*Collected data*

━━━━━━━━━━

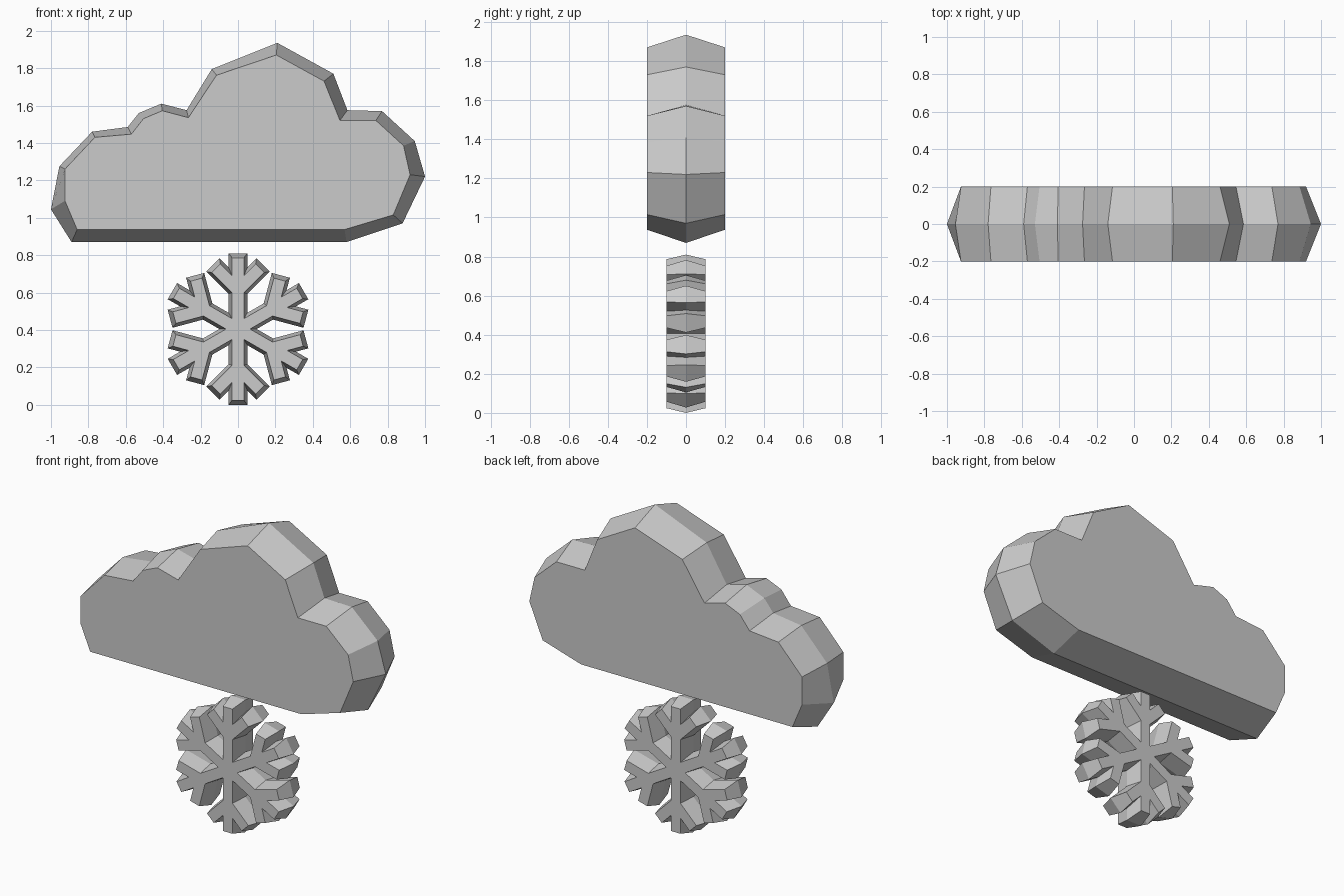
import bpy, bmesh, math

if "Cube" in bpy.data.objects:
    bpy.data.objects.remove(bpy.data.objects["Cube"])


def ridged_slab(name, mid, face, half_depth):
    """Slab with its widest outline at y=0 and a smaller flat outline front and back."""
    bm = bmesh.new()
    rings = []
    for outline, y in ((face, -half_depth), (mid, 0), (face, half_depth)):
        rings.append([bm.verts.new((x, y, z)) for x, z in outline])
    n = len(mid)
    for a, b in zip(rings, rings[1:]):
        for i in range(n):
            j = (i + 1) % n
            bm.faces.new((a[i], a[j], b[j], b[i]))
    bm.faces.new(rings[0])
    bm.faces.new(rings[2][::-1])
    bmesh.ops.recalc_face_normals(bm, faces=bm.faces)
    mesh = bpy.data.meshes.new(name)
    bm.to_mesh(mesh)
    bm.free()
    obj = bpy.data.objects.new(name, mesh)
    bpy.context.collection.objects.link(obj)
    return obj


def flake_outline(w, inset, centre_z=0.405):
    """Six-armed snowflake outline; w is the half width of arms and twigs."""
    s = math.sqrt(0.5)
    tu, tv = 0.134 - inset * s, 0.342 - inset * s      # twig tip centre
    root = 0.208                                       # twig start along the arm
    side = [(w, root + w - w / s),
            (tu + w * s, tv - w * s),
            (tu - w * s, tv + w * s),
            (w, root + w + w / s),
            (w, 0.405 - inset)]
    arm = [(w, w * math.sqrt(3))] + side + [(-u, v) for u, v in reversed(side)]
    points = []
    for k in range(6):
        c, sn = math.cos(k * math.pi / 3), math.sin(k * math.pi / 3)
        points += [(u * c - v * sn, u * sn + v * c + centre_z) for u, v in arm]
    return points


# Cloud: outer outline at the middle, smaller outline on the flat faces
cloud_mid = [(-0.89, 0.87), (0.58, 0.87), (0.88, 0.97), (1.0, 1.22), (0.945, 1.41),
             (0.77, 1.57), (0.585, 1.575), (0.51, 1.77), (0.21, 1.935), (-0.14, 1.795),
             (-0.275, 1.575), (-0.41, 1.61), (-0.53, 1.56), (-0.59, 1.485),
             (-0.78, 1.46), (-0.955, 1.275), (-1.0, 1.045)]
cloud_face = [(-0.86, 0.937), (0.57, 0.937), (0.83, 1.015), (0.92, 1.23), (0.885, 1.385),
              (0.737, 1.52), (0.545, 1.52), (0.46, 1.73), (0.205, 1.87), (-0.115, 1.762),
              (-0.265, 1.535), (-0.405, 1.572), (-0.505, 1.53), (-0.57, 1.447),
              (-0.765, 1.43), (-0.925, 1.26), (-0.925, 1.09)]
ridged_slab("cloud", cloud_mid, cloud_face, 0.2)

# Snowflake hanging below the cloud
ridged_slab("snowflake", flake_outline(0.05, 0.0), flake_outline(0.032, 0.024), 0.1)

━━━━━━━━━━

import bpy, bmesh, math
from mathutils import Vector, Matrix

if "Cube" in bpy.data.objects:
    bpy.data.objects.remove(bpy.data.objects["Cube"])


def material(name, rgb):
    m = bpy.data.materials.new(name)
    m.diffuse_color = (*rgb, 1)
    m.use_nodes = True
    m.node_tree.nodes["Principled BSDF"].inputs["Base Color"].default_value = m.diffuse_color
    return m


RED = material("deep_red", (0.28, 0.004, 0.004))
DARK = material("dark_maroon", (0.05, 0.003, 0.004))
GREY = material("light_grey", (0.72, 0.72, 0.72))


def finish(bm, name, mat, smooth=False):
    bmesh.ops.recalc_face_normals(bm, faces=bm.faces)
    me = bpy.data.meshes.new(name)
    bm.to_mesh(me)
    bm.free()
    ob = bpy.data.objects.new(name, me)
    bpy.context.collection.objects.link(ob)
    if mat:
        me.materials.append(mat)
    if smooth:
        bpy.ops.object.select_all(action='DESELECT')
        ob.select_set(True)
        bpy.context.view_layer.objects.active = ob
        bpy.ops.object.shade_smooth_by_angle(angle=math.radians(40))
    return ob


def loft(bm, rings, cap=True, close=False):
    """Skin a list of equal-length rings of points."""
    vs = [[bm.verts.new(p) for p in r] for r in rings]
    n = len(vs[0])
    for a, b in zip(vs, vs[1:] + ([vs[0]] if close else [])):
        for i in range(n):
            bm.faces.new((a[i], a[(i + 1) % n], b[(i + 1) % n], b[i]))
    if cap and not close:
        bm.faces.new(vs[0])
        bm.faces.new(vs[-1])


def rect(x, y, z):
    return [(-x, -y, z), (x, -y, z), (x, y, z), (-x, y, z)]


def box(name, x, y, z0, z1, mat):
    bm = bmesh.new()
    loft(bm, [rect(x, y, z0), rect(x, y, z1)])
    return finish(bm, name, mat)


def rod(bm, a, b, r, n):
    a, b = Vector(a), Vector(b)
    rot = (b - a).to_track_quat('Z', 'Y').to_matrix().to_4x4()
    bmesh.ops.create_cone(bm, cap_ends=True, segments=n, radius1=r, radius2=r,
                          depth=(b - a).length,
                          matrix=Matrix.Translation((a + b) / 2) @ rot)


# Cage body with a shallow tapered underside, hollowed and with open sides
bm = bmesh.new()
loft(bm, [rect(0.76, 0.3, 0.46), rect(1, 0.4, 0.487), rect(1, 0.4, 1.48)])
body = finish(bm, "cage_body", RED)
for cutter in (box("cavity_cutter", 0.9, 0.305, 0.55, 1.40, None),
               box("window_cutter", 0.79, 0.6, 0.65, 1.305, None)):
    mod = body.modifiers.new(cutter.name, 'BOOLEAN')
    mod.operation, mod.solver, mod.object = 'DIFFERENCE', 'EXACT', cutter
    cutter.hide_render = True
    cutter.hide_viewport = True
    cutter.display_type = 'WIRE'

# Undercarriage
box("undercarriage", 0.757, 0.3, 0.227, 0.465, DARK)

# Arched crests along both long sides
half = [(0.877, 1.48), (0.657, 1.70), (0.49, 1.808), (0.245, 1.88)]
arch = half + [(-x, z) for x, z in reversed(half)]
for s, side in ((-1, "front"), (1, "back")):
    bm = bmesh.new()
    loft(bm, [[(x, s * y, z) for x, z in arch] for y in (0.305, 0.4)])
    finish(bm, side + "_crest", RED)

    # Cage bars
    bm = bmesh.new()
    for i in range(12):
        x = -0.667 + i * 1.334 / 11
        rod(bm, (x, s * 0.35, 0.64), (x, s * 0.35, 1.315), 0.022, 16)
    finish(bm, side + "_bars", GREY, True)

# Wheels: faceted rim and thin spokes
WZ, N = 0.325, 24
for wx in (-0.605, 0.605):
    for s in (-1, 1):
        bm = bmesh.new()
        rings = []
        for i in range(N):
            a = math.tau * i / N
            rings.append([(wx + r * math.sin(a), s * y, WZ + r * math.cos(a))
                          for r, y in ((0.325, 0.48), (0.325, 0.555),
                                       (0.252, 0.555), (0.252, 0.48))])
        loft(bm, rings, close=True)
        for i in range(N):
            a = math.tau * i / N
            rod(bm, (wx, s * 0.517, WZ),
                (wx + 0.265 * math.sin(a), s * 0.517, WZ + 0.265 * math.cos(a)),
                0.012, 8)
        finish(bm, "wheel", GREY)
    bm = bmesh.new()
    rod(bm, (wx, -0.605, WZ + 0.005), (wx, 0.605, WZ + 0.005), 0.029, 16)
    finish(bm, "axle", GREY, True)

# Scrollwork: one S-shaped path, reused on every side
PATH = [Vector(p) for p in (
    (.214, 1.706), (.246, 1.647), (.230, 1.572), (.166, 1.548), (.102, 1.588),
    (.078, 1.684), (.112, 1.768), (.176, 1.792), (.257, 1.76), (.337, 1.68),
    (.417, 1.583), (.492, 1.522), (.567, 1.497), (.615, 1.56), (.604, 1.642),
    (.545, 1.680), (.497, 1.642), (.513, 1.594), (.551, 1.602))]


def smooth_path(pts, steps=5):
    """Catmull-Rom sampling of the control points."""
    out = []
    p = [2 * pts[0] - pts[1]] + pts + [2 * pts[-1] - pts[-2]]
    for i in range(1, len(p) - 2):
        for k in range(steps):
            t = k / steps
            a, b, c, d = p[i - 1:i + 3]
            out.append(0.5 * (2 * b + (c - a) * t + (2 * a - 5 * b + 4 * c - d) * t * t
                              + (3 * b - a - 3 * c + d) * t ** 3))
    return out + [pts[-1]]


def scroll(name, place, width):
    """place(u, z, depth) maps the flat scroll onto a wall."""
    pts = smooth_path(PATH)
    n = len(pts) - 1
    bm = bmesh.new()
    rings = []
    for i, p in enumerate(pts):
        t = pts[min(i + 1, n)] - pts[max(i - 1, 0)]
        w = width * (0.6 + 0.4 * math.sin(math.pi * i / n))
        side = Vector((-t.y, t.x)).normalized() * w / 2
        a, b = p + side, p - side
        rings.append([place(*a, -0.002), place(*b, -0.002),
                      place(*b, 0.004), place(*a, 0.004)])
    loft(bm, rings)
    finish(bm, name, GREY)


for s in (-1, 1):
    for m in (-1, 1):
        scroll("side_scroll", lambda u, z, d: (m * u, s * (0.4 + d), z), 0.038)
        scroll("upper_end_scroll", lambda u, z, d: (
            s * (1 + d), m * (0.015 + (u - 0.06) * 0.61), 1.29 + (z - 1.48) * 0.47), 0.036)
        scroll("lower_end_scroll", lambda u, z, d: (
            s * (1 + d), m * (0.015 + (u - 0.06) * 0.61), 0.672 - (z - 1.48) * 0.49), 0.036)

━━━━━━━━━━

*Work request*
Show me every line of the entries above that holds "place".

*Result of the task*
def scroll(name, place, width):
    """place(u, z, depth) maps the flat scroll onto a wall."""
        rings.append([place(*a, -0.002), place(*b, -0.002),
                      place(*b, 0.004), place(*a, 0.004)])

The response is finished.